Gun ownership is most common among white men, particularly those who live in rural areas and those who describe themselves as conservative, according to the Pew Research Center and other surveys. According to a 2015 report by the non-partisan research group NORC at the University of Chicago, 39% of white adults said they lived in a household with a firearm while 18% of Black adults did. But Thompson says Black Americans in 2020 are being driven to gun shops for different reasons than white Americans—most of whom buy guns for more than one purpose, including for protection but also for hunting and sport shooting, according to the Pew survey. “How many white men are going to have guns pulled on them while they’re jogging?” Thompson says. “It’s a world of difference.”

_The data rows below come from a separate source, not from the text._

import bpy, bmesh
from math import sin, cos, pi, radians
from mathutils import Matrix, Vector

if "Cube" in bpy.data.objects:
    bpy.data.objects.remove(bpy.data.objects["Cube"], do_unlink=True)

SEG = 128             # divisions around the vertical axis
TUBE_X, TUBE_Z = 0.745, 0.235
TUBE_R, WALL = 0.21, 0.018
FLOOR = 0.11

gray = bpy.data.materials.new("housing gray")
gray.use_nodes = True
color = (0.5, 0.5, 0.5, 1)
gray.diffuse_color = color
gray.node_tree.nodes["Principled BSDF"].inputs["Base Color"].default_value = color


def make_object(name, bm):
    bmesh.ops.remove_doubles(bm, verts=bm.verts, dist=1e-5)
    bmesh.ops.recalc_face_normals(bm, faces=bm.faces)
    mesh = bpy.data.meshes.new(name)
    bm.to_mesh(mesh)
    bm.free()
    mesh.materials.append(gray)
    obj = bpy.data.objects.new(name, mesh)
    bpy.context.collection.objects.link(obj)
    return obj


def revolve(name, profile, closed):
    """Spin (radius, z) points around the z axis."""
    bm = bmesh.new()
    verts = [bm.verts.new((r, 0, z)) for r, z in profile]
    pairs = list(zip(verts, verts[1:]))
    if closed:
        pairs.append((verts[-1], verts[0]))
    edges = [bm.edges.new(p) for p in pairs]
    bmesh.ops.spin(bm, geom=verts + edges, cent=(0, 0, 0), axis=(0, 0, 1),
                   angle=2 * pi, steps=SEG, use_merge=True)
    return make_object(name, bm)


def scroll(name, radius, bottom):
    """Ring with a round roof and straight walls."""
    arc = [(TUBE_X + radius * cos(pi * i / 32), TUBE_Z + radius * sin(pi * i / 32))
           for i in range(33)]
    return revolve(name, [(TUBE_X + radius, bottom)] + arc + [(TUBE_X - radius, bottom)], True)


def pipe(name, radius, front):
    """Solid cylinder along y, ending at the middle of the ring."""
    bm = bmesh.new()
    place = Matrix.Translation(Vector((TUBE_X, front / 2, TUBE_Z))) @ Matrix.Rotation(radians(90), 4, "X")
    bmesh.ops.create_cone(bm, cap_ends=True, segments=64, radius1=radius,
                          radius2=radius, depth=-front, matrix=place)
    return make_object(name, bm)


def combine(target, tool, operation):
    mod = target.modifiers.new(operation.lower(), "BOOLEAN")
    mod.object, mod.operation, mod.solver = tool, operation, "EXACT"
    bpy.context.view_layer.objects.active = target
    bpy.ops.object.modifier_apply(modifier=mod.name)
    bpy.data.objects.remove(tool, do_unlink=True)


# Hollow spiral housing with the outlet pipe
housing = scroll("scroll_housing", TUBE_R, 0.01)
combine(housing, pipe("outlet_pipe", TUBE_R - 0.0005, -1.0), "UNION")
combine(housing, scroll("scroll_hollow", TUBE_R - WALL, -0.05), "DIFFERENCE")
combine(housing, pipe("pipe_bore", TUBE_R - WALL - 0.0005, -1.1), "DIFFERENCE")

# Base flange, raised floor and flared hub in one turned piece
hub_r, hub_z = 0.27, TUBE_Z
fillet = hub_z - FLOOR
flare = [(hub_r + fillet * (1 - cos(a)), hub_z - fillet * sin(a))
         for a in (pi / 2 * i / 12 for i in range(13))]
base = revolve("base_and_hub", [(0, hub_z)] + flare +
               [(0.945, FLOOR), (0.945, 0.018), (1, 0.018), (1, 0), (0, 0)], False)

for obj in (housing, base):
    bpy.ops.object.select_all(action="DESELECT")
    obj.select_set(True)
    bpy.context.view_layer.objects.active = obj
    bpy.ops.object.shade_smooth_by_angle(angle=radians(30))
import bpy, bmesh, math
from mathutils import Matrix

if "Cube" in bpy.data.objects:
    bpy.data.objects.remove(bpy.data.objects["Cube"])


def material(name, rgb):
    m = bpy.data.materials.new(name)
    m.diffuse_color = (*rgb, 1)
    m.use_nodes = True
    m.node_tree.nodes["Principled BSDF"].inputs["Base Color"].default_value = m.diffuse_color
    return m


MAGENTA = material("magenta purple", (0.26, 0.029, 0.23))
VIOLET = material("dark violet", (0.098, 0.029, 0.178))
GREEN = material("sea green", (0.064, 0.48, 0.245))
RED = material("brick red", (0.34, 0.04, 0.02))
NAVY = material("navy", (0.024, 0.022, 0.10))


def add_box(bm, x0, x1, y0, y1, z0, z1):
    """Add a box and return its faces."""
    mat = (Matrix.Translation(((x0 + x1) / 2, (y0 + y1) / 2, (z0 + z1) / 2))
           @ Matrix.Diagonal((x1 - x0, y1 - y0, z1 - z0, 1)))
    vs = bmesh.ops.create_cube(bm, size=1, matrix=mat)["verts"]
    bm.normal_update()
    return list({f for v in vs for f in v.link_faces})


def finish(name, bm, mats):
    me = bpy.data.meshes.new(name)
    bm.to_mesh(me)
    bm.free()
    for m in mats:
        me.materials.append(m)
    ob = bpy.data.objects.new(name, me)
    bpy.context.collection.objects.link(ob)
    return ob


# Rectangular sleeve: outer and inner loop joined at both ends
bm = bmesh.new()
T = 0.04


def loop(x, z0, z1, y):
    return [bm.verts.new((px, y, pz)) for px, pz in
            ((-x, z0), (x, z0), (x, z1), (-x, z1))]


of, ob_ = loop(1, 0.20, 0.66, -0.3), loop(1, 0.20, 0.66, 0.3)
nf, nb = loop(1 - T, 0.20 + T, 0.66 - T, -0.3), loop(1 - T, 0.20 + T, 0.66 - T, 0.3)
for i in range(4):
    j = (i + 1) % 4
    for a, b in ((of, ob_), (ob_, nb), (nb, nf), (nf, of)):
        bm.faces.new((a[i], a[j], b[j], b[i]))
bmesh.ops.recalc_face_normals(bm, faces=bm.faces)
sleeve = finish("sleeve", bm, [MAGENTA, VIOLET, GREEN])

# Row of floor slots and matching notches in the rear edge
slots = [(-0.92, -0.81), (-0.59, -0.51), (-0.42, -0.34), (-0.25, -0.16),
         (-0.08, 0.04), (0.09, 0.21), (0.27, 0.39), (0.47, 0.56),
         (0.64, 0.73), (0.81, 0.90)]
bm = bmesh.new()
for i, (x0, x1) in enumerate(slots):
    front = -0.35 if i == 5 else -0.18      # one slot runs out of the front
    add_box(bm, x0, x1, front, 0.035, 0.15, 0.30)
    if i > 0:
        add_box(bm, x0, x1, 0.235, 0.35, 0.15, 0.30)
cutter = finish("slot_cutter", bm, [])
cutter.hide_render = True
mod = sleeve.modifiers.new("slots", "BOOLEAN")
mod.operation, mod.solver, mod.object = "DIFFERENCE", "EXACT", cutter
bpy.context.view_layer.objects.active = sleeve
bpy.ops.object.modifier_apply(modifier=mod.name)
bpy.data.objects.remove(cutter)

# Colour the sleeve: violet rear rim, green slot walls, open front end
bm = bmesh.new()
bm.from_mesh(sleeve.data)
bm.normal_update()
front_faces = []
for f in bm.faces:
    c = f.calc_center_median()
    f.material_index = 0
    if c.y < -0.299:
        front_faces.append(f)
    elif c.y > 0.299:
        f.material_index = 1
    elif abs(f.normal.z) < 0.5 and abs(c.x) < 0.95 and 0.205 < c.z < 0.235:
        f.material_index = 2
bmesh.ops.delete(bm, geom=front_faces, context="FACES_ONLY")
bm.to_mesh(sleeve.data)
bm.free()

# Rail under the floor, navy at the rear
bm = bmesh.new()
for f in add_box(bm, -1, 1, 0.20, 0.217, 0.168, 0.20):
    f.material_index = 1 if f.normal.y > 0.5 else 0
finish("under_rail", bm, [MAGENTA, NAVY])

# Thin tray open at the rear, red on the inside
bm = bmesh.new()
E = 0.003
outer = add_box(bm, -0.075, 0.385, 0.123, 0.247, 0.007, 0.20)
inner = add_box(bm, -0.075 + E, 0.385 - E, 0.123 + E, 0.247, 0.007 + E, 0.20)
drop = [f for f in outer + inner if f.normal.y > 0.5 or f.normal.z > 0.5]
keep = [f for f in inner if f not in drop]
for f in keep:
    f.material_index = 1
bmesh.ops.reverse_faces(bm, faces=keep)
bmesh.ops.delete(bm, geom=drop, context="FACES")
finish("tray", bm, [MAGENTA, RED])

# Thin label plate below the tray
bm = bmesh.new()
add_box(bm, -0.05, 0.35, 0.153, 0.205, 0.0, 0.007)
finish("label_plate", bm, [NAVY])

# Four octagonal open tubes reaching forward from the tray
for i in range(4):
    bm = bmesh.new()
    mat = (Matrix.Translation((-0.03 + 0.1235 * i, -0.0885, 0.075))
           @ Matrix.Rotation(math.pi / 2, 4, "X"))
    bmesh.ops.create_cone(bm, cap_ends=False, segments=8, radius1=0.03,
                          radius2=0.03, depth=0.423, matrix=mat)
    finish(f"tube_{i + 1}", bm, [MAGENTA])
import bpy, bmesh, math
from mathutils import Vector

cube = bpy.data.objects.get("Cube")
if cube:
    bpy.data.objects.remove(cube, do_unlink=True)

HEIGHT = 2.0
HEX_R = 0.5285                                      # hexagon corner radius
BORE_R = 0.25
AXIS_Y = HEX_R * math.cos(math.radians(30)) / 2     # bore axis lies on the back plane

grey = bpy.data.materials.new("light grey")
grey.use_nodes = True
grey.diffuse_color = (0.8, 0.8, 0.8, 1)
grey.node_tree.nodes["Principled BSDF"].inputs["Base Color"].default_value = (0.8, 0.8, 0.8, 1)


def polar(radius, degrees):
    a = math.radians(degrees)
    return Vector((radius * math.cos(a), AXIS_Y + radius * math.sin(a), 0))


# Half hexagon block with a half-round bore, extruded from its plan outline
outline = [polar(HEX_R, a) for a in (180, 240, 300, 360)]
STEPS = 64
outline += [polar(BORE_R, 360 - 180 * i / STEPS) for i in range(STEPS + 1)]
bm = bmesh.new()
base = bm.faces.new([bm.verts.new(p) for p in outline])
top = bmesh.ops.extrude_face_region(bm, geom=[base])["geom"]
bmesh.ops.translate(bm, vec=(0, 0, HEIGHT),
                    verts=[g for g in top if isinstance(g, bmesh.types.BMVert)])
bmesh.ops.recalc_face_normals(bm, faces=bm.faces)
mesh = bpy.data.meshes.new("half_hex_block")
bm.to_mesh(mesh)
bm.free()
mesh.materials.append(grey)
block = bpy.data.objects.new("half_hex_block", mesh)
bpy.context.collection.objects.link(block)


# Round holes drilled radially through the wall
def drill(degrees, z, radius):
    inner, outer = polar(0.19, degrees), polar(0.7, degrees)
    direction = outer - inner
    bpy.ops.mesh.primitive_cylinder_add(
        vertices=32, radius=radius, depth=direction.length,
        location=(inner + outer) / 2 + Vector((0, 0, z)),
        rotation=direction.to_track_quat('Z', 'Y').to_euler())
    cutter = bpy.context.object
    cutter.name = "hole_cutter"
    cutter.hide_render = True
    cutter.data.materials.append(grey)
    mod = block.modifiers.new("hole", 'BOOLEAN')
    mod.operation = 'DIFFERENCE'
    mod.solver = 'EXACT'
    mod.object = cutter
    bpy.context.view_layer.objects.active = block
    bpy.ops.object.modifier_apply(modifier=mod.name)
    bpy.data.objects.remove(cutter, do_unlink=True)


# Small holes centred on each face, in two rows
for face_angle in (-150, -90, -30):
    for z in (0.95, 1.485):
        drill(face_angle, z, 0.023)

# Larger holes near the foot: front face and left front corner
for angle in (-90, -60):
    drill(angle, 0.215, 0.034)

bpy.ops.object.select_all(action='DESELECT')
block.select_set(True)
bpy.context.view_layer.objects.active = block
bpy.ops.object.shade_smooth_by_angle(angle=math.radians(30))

Philip Smith, president of the National African American Gun Association, agrees. Shortly after Floyd’s death, about 3,800 new members joined the group, which already has about 35,000 active members, Smith says. His association has seen a 15% increase in membership since the same time last year, with an average of 1,000 new members joining each month. Smith says about 80% of its new members this year are first-time gun owners. “We’ve never had enrollment like that,” he says, adding that social unrest pushed people to the tipping point and is likely to continue doing so.
“Although the election is over, there’s still a lot of tension out there,” Smith says. “You can almost taste it out there, the friction.”
– Melissa Chan in Racial Tensions in the U.S. Are Helping to Fuel a Rise in Black Gun Ownership
America’s Tense Political Atmosphere Is Leading to Increased Black Gun Ownership